In my book Enduring Bonds I showed the distribution of income within different-sex married couples from 1970 to 2014. Here is the updated trend to 2017:
The change from 2014 is a modest continuation. Here’s the detail from 2017, with the couples reporting exactly-even incomes broken out in the middle:
In 2017, for different-sex couples with wife age 18-64:
- 26% of wives earn more than their husbands (up from 15% in 1990 and 7% in 1970).
- The average wife-who-earns-more takes home 69% of the couple’s earnings. The average for higher-earning husbands is 79%.
- It is 8.3-times more common for a husband to earn all the money than a wife (18.7% versus 2.3%).
In the book I offer the following summary:
Actually, this triplet pattern fits a lot of trends regarding gender inequality: yes, lots of change, but most of it decades ago, and not quite as fundamental as it looks.
At the request of Stephanie Coontz, I ran the 2017 numbers by income bracket (and including all ages). I broke the couples into the bottom 10% (under $27,000), the 10-25th percentile (to $47,000), the 25th-5th (to $80,000), the 50th-75th (to $130,000), the 75th-90th (to $202,000), and the top 10% ($202,000+). Here is the income distribution within couples for each income bracket, with a few points labeled for clarity:
A key point here is that although wives rarely earn the dominant share of income, most couples rely on the wife’s income to maintain their standard of living. For example, a couple at the median, $80,000, would have to drastically alter their lifestyle without the 40-49% share contributed by the wife’s income.

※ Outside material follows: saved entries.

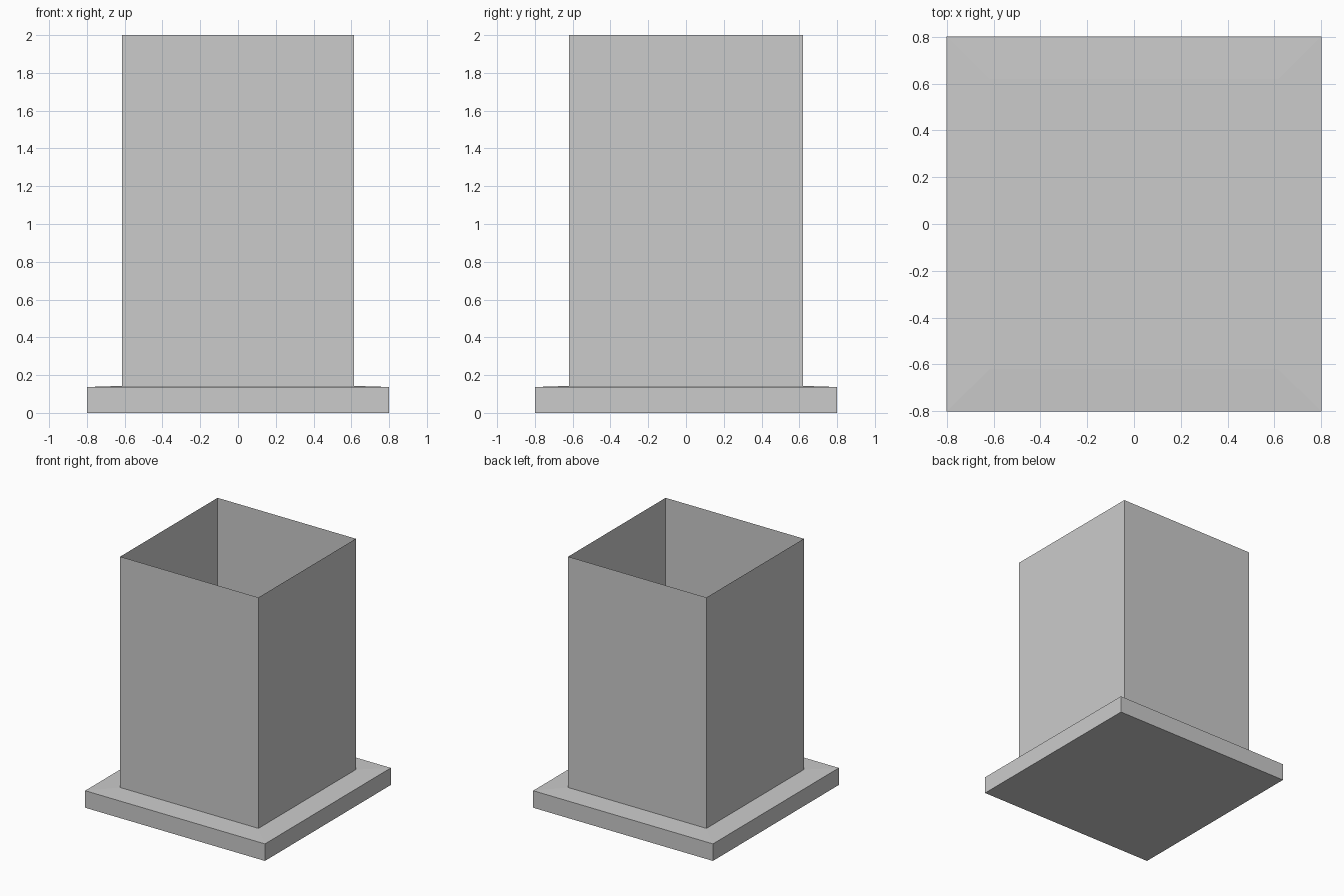
import bpy
import bmesh

cube = bpy.data.objects.get("Cube")
if cube:
    bpy.data.objects.remove(cube, do_unlink=True)

# Single plain grey
grey = bpy.data.materials.new("plain grey")
grey.use_nodes = True
colour = (0.6, 0.6, 0.6, 1)
grey.diffuse_color = colour
grey.node_tree.nodes["Principled BSDF"].inputs["Base Color"].default_value = colour


def square_loft(name, sections, cap_top):
    """Join stacked rectangles (half x, half y, z) into one flat-sided part."""
    bm = bmesh.new()
    rings = []
    for hx, hy, z in sections:
        corners = ((-hx, -hy), (hx, -hy), (hx, hy), (-hx, hy))
        rings.append([bm.verts.new((x, y, z)) for x, y in corners])
    for low, high in zip(rings, rings[1:]):
        for i in range(4):
            j = (i + 1) % 4
            bm.faces.new((low[i], low[j], high[j], high[i]))
    if cap_top:
        bm.faces.new(rings[0][::-1])
        bm.faces.new(rings[-1])
    mesh = bpy.data.meshes.new(name)
    bm.to_mesh(mesh)
    bm.free()
    mesh.materials.append(grey)
    obj = bpy.data.objects.new(name, mesh)
    bpy.context.collection.objects.link(obj)
    return obj


WALL_X, WALL_Y = 0.615, 0.619
BASE_EDGE, BASE_TOP = 0.137, 0.143

# Base slab whose top rises very slightly towards the walls
square_loft("base_slab", [(0.8, 0.8, 0), (0.8, 0.8, BASE_EDGE),
                          (WALL_X, WALL_Y, BASE_TOP)], True)

# Thin open-topped square shaft
square_loft("shaft_walls", [(WALL_X, WALL_Y, BASE_TOP), (WALL_X, WALL_Y, 2)], False)
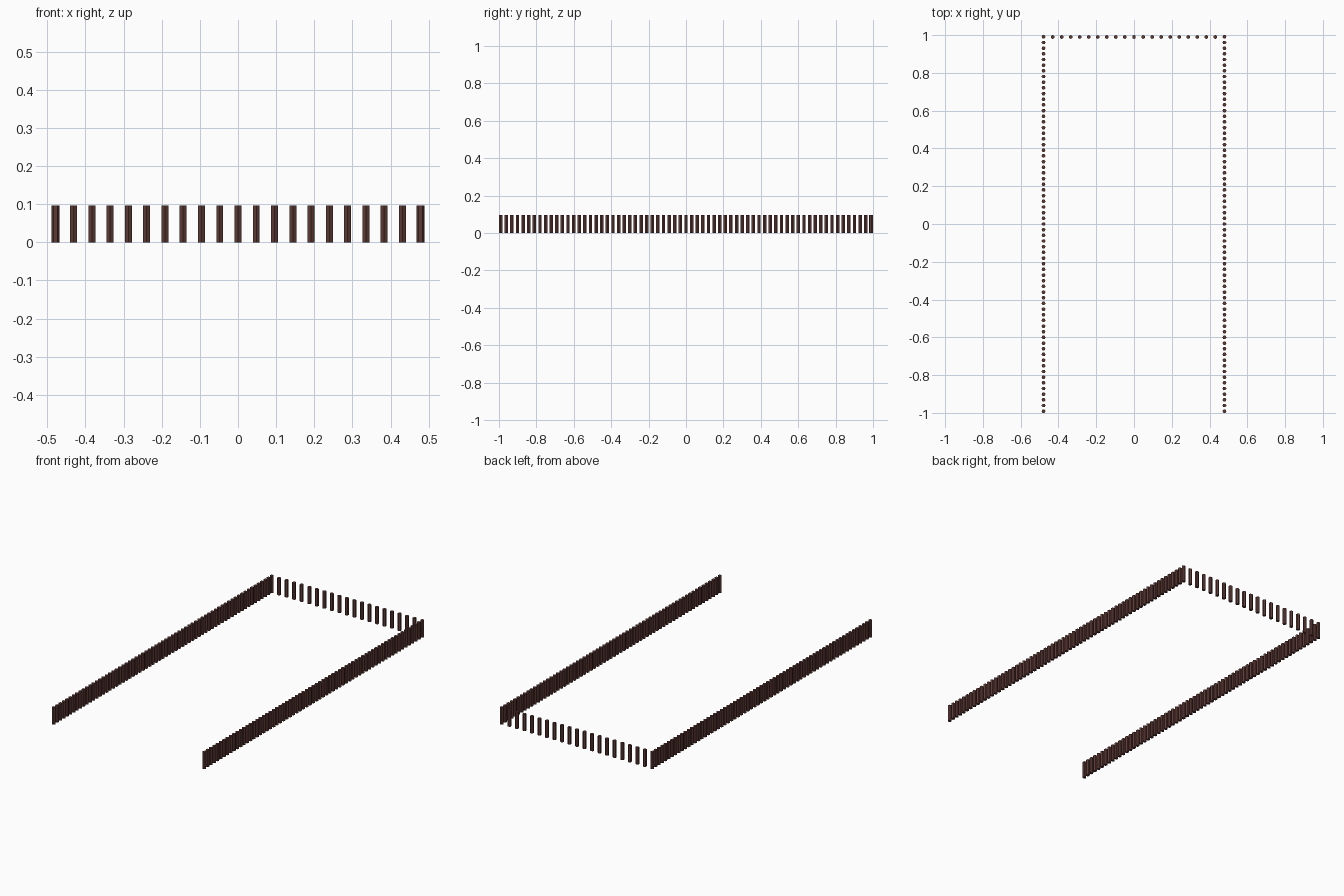
import bpy, bmesh, math

if "Cube" in bpy.data.objects:
    bpy.data.objects.remove(bpy.data.objects["Cube"])

RADIUS, HEIGHT = 0.0105, 0.097
HALF_X, HALF_Y = 0.479, 0.991

brown = bpy.data.materials.new("dark brown")
brown.diffuse_color = (0.11, 0.042, 0.036, 1)
brown.use_nodes = True
brown.node_tree.nodes["Principled BSDF"].inputs["Base Color"].default_value = brown.diffuse_color


def post_row(name, start, step, count, turn):
    """A row of six-sided posts; turn is the direction of one corner."""
    bm = bmesh.new()
    ring = []
    for i in range(6):
        a = turn + i * math.pi / 3
        ring.append(bm.verts.new((RADIUS * math.cos(a), RADIUS * math.sin(a), 0)))
    base = bm.faces.new(ring)
    side = bmesh.ops.extrude_face_region(bm, geom=[base], use_keep_orig=True)
    top = [v for v in side["geom"] if isinstance(v, bmesh.types.BMVert)]
    bmesh.ops.translate(bm, verts=top, vec=(0, 0, HEIGHT))
    bmesh.ops.translate(bm, verts=bm.verts, vec=start)
    bmesh.ops.recalc_face_normals(bm, faces=bm.faces)
    mesh = bpy.data.meshes.new(name)
    bm.to_mesh(mesh)
    bm.free()
    mesh.materials.append(brown)
    obj = bpy.data.objects.new(name, mesh)
    bpy.context.collection.objects.link(obj)
    arr = obj.modifiers.new("repeat", "ARRAY")
    arr.count = count
    arr.use_relative_offset = False
    arr.use_constant_offset = True
    arr.constant_offset_displace = step
    return obj


# Long side rows, mirrored left to right
sides = post_row("side_posts", (HALF_X, -HALF_Y, 0), (0, 2 * HALF_Y / 66, 0), 67, 0)
sides.modifiers.new("mirror", "MIRROR").use_axis = (True, False, False)

# Back row between the corner posts
gap = 2 * HALF_X / 20
post_row("back_posts", (-HALF_X + gap, HALF_Y - 0.001, 0), (gap, 0, 0), 19, math.pi / 2)
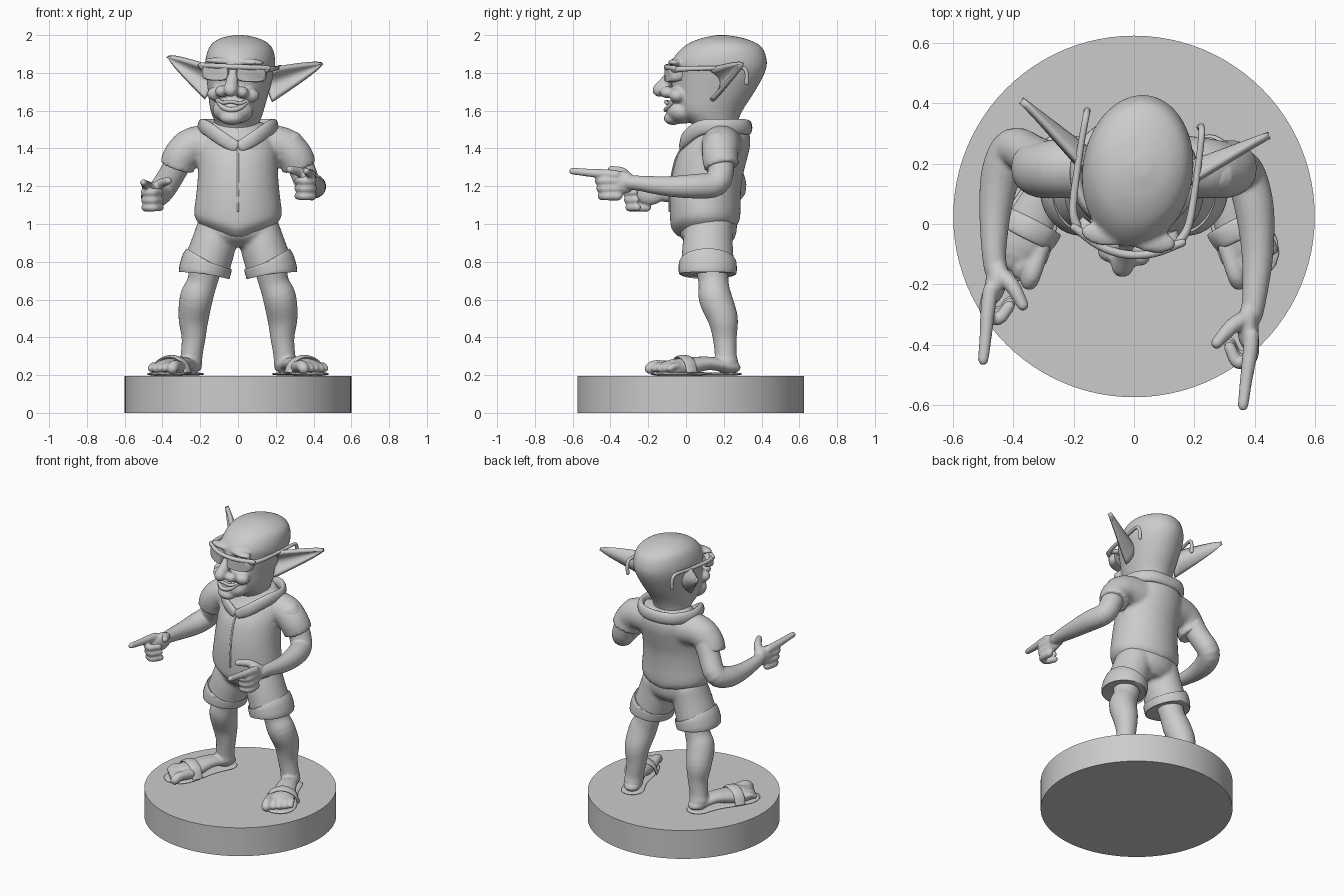
import bpy, bmesh
from math import sin, cos, pi, radians
from mathutils import Vector, Matrix

cube = bpy.data.objects.get("Cube")
if cube:
    bpy.data.objects.remove(cube, do_unlink=True)

grey = bpy.data.materials.new("plain_grey")
grey.use_nodes = True
tone = (0.6, 0.6, 0.6, 1)
grey.diffuse_color = tone
for node in grey.node_tree.nodes:
    if node.type == "BSDF_PRINCIPLED":
        node.inputs["Base Color"].default_value = tone


# ---- helpers ----
def finish(name, bm, matrix=None, voxel=0, relax=2, angle=45):
    """Turn a bmesh into an object; a voxel size fuses its pieces."""
    if matrix:
        bm.transform(matrix)
    bmesh.ops.recalc_face_normals(bm, faces=bm.faces[:])
    mesh = bpy.data.meshes.new(name)
    bm.to_mesh(mesh)
    bm.free()
    mesh.materials.append(grey)
    obj = bpy.data.objects.new(name, mesh)
    bpy.context.collection.objects.link(obj)
    if voxel:
        fuse = obj.modifiers.new("fuse", "REMESH")
        fuse.mode = "VOXEL"
        fuse.voxel_size = voxel
        fuse.use_smooth_shade = True
        soft = obj.modifiers.new("soften", "SMOOTH")
        soft.factor = 0.5
        soft.iterations = relax
    else:
        bpy.ops.object.select_all(action="DESELECT")
        obj.select_set(True)
        bpy.context.view_layer.objects.active = obj
        bpy.ops.object.shade_smooth_by_angle(angle=radians(angle))
        obj.select_set(False)
    return obj


def spline(points, steps=4):
    p = [Vector(q) for q in points]
    p = [p[0] * 2 - p[1]] + p + [p[-1] * 2 - p[-2]]
    out = []
    for a, b, c, d in zip(p, p[1:], p[2:], p[3:]):
        for i in range(steps):
            t = i / steps
            out.append((b * 2 + (c - a) * t + (a * 2 - b * 5 + c * 4 - d) * t * t
                        + (b * 3 - a - c * 3 + d) * t ** 3) * 0.5)
    return out + [p[-2]]


def skin(bm, rings):
    loops = [[bm.verts.new(co) for co in ring] for ring in rings]
    for lo, hi in zip(loops, loops[1:]):
        for i in range(len(lo)):
            bm.faces.new((lo[i - 1], lo[i], hi[i], hi[i - 1]))
    bm.faces.new(loops[0])
    bm.faces.new(loops[-1])


def tube(bm, points, squash=1, up=(0, 0, 1), rounded=True, n=20):
    """Sweep an oval along (x, y, z, radius) points."""
    spots = [(p.to_3d(), p[3]) for p in spline(points)]
    stations = []
    for i, (c, r) in enumerate(spots):
        t = (spots[min(i + 1, len(spots) - 1)][0] - spots[max(i - 1, 0)][0]).normalized()
        stations.append((c, t, r))
    if rounded:
        for end, sign in ((0, -1), (-1, 1)):
            c, t, r = stations[end]
            for a in (0.5, 0.9, 1.2, 1.45):
                cap = (c + t * sign * r * sin(a), t, r * cos(a))
                stations = [cap] + stations if sign < 0 else stations + [cap]
    rings = []
    for c, t, r in stations:
        side = t.cross(Vector(up)).normalized()
        other = side.cross(t)
        rings.append([c + side * r * cos(k) + other * r * squash * sin(k)
                      for k in (2 * pi * j / n for j in range(n))])
    skin(bm, rings)


def stack(bm, rows, n=40):
    """Horizontal ovals from (height, front, back, half width) rows."""
    skin(bm, [[(w * cos(k), (f + b) / 2 + (b - f) / 2 * sin(k), z)
               for k in (2 * pi * j / n for j in range(n))]
              for z, f, b, w in spline(rows)])


def ball(bm, centre, size):
    bmesh.ops.create_uvsphere(bm, u_segments=24, v_segments=16, radius=1,
                              matrix=Matrix.LocRotScale(Vector(centre), None, Vector(size)))


def flip(side):
    return Matrix.Diagonal((side, 1, 1, 1))


SIDES = (("left", 1), ("right", -1))

# ---- round base ----
bm = bmesh.new()
bmesh.ops.create_cone(bm, cap_ends=True, segments=96, radius1=0.6, radius2=0.6, depth=0.195,
                      matrix=Matrix.Translation((0, 0.025, 0.0975)))
finish("base", bm)

# ---- head, slightly turned and tilted ----
pivot = Vector((0, 0.17, 1.6))
TURN = (Matrix.Translation(pivot) @ Matrix.Rotation(radians(-8), 4, "Z")
        @ Matrix.Rotation(radians(2.5), 4, "Y") @ Matrix.Translation(-pivot))
bm = bmesh.new()
stack(bm, [(1.42, 0.07, 0.27, 0.11), (1.52, 0.04, 0.27, 0.115), (1.6, -0.05, 0.3, 0.14),
           (1.7, -0.065, 0.365, 0.16), (1.8, -0.07, 0.42, 0.178), (1.87, -0.07, 0.43, 0.183),
           (1.94, -0.01, 0.4, 0.162), (1.98, 0.07, 0.32, 0.11), (2.0, 0.16, 0.22, 0.03)])
ball(bm, (0, -0.02, 1.6), (0.11, 0.085, 0.07))
ball(bm, (0, -0.07, 1.56), (0.062, 0.05, 0.036))
tube(bm, [(0, -0.055, 1.82, 0.028), (0, -0.1, 1.76, 0.033), (0, -0.142, 1.71, 0.038)],
     up=(0, 1, 0))
for s in (1, -1):
    ball(bm, (0.053 * s, -0.095, 1.7), (0.037, 0.04, 0.032))
    ball(bm, (0.085 * s, -0.035, 1.685), (0.055, 0.045, 0.04))
    ball(bm, (0.08 * s, -0.045, 1.86), (0.08, 0.04, 0.018))
finish("head", bm, TURN, voxel=0.0095, relax=3)

# ---- grinning lips ----
bm = bmesh.new()
for mid, r in ((1.605, 0.013), (1.648, 0.01)):
    tube(bm, [(-0.095, -0.045, 1.668, 0.008), (-0.05, -0.09, (mid + 1.65) / 2 - 0.008, r),
              (0, -0.108, mid, r), (0.05, -0.09, (mid + 1.65) / 2 - 0.008, r),
              (0.095, -0.045, 1.668, 0.008)], n=12)
finish("lips", bm, TURN)

# ---- pointed cupped ears ----
for label, s in SIDES:
    bm = bmesh.new()
    root, tip = Vector((0.15, 0.21, 1.745)), Vector((0.415, 0.355, 1.865))
    facing = Vector((0.5, -0.85, 0))
    grid = []
    for i in range(13):
        u = i / 12
        w = 0.08 * (1 - u) ** 0.8 + 0.004
        grid.append([bm.verts.new(root.lerp(tip, u) + Vector((0, 0, w * v))
                                  + facing * 0.06 * v * v * (1 - u))
                     for v in (j / 5 - 1 for j in range(11))])
    for a, b in zip(grid, grid[1:]):
        for j in range(10):
            bm.faces.new((a[j], a[j + 1], b[j + 1], b[j]))
    ear = finish(label + "_ear", bm, TURN @ flip(s), angle=80)
    thick = ear.modifiers.new("thickness", "SOLIDIFY")
    thick.thickness = 0.025
    thick.offset = 0

# ---- sunglasses ----
def wrap(x):
    return -0.098 + 2 * x * x


for label, s in SIDES:
    bm = bmesh.new()
    rings = []
    for grow, push in ((0.85, 0.05), (1, 0.02), (1, -0.006), (0.92, -0.014)):
        ring = []
        for j in range(32):
            c, d = cos(pi * j / 16), sin(pi * j / 16)
            x = 0.095 + 0.076 * grow * abs(c) ** 0.6 * (1 if c > 0 else -1)
            z = 1.797 + 0.042 * grow * abs(d) ** 0.6 * (1 if d > 0 else -1)
            ring.append((x, wrap(x) + push, z))
        rings.append(ring)
    skin(bm, rings)
    finish(label + "_lens", bm, TURN @ flip(s))
    bm = bmesh.new()
    tube(bm, [(0.17, -0.04, 1.825, 0.016), (0.195, 0.03, 1.83, 0.013), (0.198, 0.2, 1.835, 0.011),
              (0.195, 0.32, 1.84, 0.011), (0.192, 0.35, 1.81, 0.011), (0.19, 0.35, 1.755, 0.012)],
         up=(1, 0, 0), n=12)
    finish(label + "_temple", bm, TURN @ flip(s))
bm = bmesh.new()
tube(bm, [(x, wrap(x) - 0.004, 1.833, 0.014) for x in (-0.18, -0.09, 0, 0.09, 0.18)], n=12)
finish("brow_bar", bm, TURN)

# ---- shirt with short sleeves and a dipping front hem ----
rows = [(1.0, -0.03, 0.25, 0.2), (1.03, -0.075, 0.28, 0.226), (1.07, -0.085, 0.288, 0.232),
        (1.15, -0.085, 0.29, 0.222), (1.25, -0.075, 0.3, 0.213), (1.35, -0.05, 0.325, 0.21),
        (1.42, -0.01, 0.34, 0.205), (1.48, 0.03, 0.335, 0.18), (1.54, 0.06, 0.3, 0.13)]
bm = bmesh.new()
stack(bm, rows)
for v in bm.verts:
    if v.co.z < 1.12:
        dip = max(0, 1 - abs(v.co.x) / 0.23) * (0.08 if v.co.y < 0.1 else 0.03)
        v.co.z -= dip * (1.12 - v.co.z) / 0.12
for s in (1, -1):
    tube(bm, [(0.13 * s, 0.19, 1.42, 0.11), (0.24 * s, 0.185, 1.412, 0.1),
              (0.3 * s, 0.18, 1.36, 0.095), (0.325 * s, 0.19, 1.3, 0.093)],
         up=(0, 1, 0), rounded=False, n=28)
finish("shirt", bm, voxel=0.0125, relax=3)

# ---- front seam ----
bm = bmesh.new()
tube(bm, [(0, f - 0.001, z, 0.006) for z, f, b, w in rows[2:7]], up=(1, 0, 0), n=8)
finish("front_seam", bm)

# ---- folded collar ----
half = [(0.015, -0.02, 1.41, 0.017), (0.09, 0.0, 1.455, 0.02), (0.17, 0.08, 1.51, 0.021),
        (0.19, 0.2, 1.515, 0.021), (0.12, 0.305, 1.515, 0.021)]
bm = bmesh.new()
tube(bm, [(-x, y, z, r) for x, y, z, r in half] + [(0, 0.33, 1.51, 0.021)] + half[::-1],
     squash=1.9)
finish("collar", bm)

# ---- arms with pointing hands ----
def hand(bm, place):
    part = bmesh.new()
    ball(part, (-0.012, -0.04, 0.0), (0.036, 0.08, 0.06))
    tube(part, [(0, -0.07, 0.04, 0.026), (-0.005, -0.13, 0.045, 0.025),
                (-0.018, -0.22, 0.052, 0.021), (-0.028, -0.302, 0.06, 0.018)], n=14)
    for k in range(3):
        z, back = 0.008 - 0.04 * k, 0.008 * k
        tube(part, [(0, -0.06, z, 0.024), (0, -0.14 + back, z, 0.023),
                    (-0.045, -0.16 + back, z, 0.022), (-0.072, -0.11 + back, z, 0.02)], n=14)
    tube(part, [(-0.01, -0.01, 0.02, 0.032), (-0.065, -0.04, 0.055, 0.026),
                (-0.115, -0.095, 0.068, 0.02)], n=14)
    part.transform(place)
    mesh = bpy.data.meshes.new("hand_piece")
    part.to_mesh(mesh)
    part.free()
    bm.from_mesh(mesh)
    bpy.data.meshes.remove(mesh)


arms = {
    "left": ([(0.28, 0.17, 1.42, 0.075), (0.335, 0.185, 1.3, 0.07), (0.37, 0.16, 1.215, 0.068),
              (0.4, 0.05, 1.2, 0.065), (0.41, -0.1, 1.2, 0.053), (0.4, -0.24, 1.215, 0.041),
              (0.39, -0.3, 1.22, 0.038)], Matrix.Translation((0.39, -0.3, 1.22))),
    "right": ([(-0.27, 0.19, 1.42, 0.075), (-0.335, 0.225, 1.29, 0.07), (-0.4, 0.25, 1.185, 0.069),
               (-0.44, 0.17, 1.15, 0.067), (-0.46, 0.05, 1.145, 0.054),
               (-0.465, -0.08, 1.155, 0.042), (-0.46, -0.15, 1.16, 0.038)],
              Matrix.Translation((-0.46, -0.15, 1.16))
              @ Matrix.Rotation(radians(-13), 4, "Z") @ flip(-1)),
}
for label, (path, place) in arms.items():
    bm = bmesh.new()
    tube(bm, path, up=(1, 0.3, 0) if label == "left" else (1, -0.3, 0))
    hand(bm, place)
    finish(label + "_arm", bm, voxel=0.0075)

# ---- shorts ----
bm = bmesh.new()
stack(bm, [(0.88, 0.03, 0.22, 0.1), (0.93, -0.03, 0.26, 0.19), (1.0, -0.045, 0.27, 0.205),
           (1.08, -0.04, 0.26, 0.2)])
for s in (1, -1):
    tube(bm, [(0.1 * s, 0.125, 1.0, 0.11), (0.13 * s, 0.115, 0.89, 0.119),
              (0.17 * s, 0.115, 0.765, 0.125)], squash=1.12, up=(0, 1, 0), rounded=False, n=32)
finish("shorts", bm, voxel=0.0125, relax=3)

# ---- cuffs, legs and sandals ----
heel = Vector((0.25, 0.225, 0))
ahead = Vector((0.39, -0.92, 0)).normalized()
across = Vector((-ahead.y, ahead.x, 0))


def step(a, b, z, r):
    return (*(heel + across * a + ahead * b + Vector((0, 0, z))), r)


for label, s in SIDES:
    bm = bmesh.new()
    tube(bm, [(0.16, 0.115, 0.805, 0.128), (0.163, 0.115, 0.797, 0.136),
              (0.178, 0.115, 0.745, 0.137), (0.18, 0.115, 0.735, 0.13)],
         squash=1.12, up=(0, 1, 0), rounded=False, n=36)
    finish(label + "_cuff", bm, flip(s))

    bm = bmesh.new()
    tube(bm, [(0.16, 0.13, 0.85, 0.1), (0.187, 0.145, 0.7, 0.08), (0.22, 0.155, 0.61, 0.088),
              (0.235, 0.195, 0.5, 0.08), (0.235, 0.205, 0.4, 0.064), (0.245, 0.21, 0.31, 0.058),
              (0.25, 0.215, 0.265, 0.062)], up=(0, 1, 0))
    tube(bm, [step(0, -0.01, 0.245, 0.056), step(0, 0.12, 0.262, 0.06),
              step(0, 0.24, 0.245, 0.08), step(0, 0.32, 0.235, 0.082)], squash=0.6)
    for k, a in enumerate((-0.072, -0.028, 0.008, 0.042, 0.074)):
        r = 0.03 if k == 0 else 0.022 - 0.001 * k
        reach = 0.42 - 0.013 * k
        tube(bm, [step(a * 0.9, 0.3, 0.245, r), step(a, reach - 0.03, 0.25, r),
                  step(a, reach, 0.235, r)], n=14)
    finish(label + "_leg", bm, flip(s), voxel=0.0085)

    bm = bmesh.new()
    tube(bm, [step(0, 0.0, 0.206, 0.072), step(0, 0.12, 0.206, 0.068),
              step(0, 0.26, 0.206, 0.094), step(0, 0.34, 0.206, 0.1)], squash=0.13, n=28)
    finish(label + "_sole", bm, flip(s), angle=60)

    bm = bmesh.new()
    tube(bm, [step(-0.098, 0.27, 0.212, 0.034), step(-0.07, 0.265, 0.272, 0.034),
              step(0, 0.26, 0.297, 0.036), step(0.07, 0.255, 0.272, 0.034),
              step(0.098, 0.25, 0.212, 0.034)], squash=0.28, up=ahead.cross(across), rounded=False)
    finish(label + "_strap", bm, flip(s))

Breadwinning in its 1950s connotation is is distracting from this contemporary reality, and we should probably drop the term.